● Material for this exercise

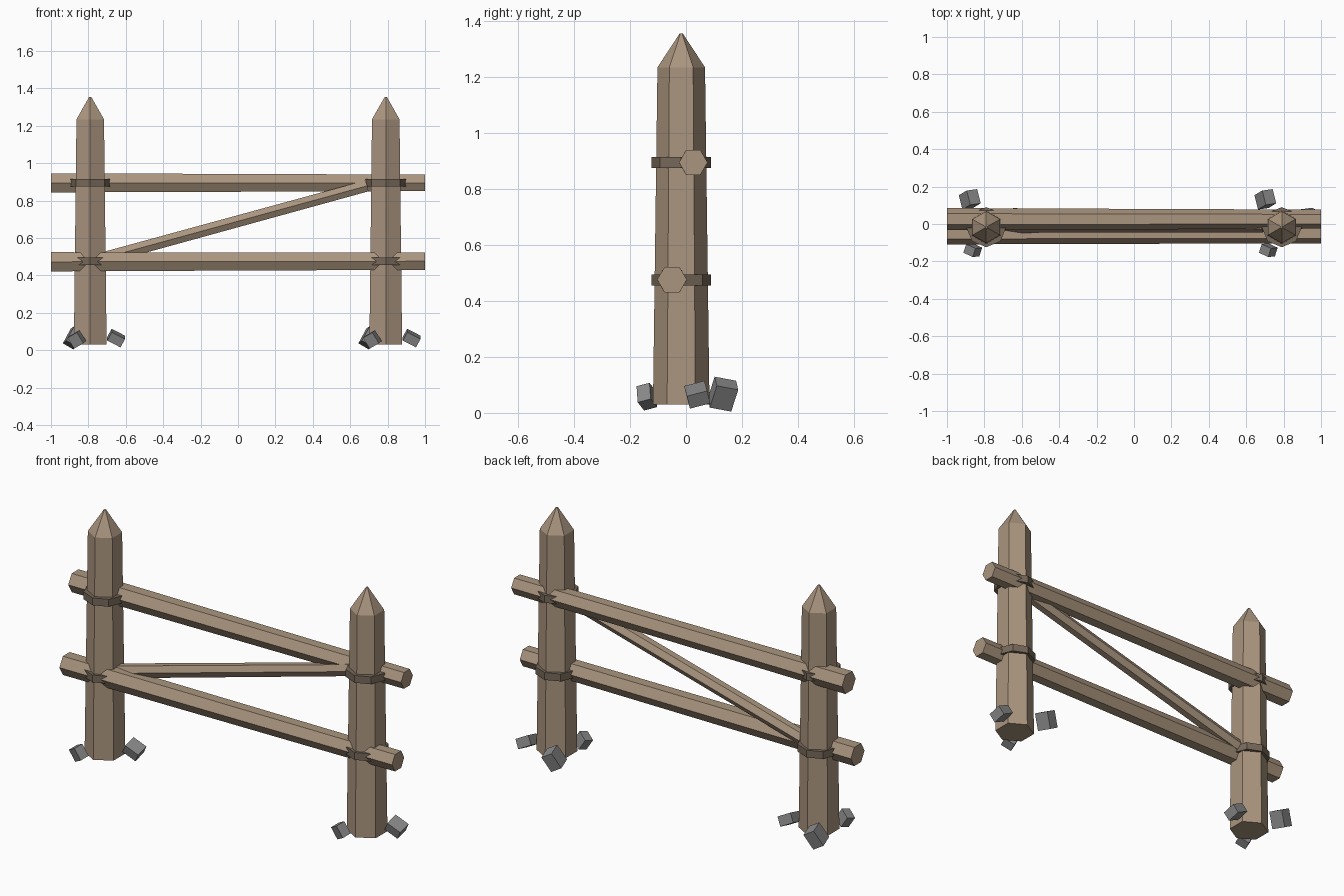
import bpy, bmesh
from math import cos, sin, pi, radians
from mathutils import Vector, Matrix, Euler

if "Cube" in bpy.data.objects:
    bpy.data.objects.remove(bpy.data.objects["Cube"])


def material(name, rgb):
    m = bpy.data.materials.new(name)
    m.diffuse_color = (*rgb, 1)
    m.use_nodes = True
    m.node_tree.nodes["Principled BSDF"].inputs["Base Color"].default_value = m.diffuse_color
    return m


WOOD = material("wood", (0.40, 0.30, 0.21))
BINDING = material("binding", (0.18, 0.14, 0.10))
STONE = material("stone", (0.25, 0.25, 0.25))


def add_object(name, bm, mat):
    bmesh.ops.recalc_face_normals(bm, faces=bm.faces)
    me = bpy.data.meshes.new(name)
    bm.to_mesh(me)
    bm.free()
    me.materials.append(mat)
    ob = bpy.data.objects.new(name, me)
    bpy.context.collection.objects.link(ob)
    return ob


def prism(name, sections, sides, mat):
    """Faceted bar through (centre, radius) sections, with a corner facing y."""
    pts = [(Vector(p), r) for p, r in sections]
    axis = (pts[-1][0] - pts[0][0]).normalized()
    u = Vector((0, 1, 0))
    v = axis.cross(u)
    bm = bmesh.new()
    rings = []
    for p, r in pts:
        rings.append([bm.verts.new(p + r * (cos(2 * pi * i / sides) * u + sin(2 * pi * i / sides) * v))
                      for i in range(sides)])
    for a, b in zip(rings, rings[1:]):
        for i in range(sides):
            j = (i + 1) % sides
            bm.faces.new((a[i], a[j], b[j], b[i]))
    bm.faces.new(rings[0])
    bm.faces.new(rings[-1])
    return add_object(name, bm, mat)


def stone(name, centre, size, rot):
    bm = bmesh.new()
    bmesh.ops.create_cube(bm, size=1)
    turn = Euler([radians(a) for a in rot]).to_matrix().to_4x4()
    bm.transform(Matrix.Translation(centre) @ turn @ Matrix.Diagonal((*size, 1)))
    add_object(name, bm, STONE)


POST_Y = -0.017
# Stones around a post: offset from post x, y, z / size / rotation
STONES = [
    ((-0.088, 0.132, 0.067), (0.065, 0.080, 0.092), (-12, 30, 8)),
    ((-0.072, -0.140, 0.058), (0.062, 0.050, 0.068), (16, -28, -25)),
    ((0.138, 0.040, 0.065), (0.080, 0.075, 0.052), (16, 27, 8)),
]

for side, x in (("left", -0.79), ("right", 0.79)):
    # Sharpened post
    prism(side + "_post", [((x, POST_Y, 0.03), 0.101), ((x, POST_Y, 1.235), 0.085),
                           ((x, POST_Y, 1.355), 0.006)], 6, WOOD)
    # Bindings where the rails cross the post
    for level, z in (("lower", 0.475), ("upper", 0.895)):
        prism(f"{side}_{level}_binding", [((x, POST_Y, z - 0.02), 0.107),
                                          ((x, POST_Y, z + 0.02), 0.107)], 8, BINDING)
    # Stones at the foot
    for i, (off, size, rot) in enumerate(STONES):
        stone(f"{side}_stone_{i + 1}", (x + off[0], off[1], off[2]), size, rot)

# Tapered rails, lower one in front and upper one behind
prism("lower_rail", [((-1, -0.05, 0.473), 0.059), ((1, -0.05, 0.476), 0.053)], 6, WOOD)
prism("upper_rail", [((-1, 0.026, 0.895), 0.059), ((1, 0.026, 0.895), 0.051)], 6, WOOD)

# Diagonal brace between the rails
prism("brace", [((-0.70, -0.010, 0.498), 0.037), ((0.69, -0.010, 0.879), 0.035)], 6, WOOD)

● Task instructions
Which lines of the data include the string "sides"? Copy each of them.

● Response to this task
def prism(name, sections, sides, mat):
        rings.append([bm.verts.new(p + r * (cos(2 * pi * i / sides) * u + sin(2 * pi * i / sides) * v))
                      for i in range(sides)])
        for i in range(sides):
            j = (i + 1) % sides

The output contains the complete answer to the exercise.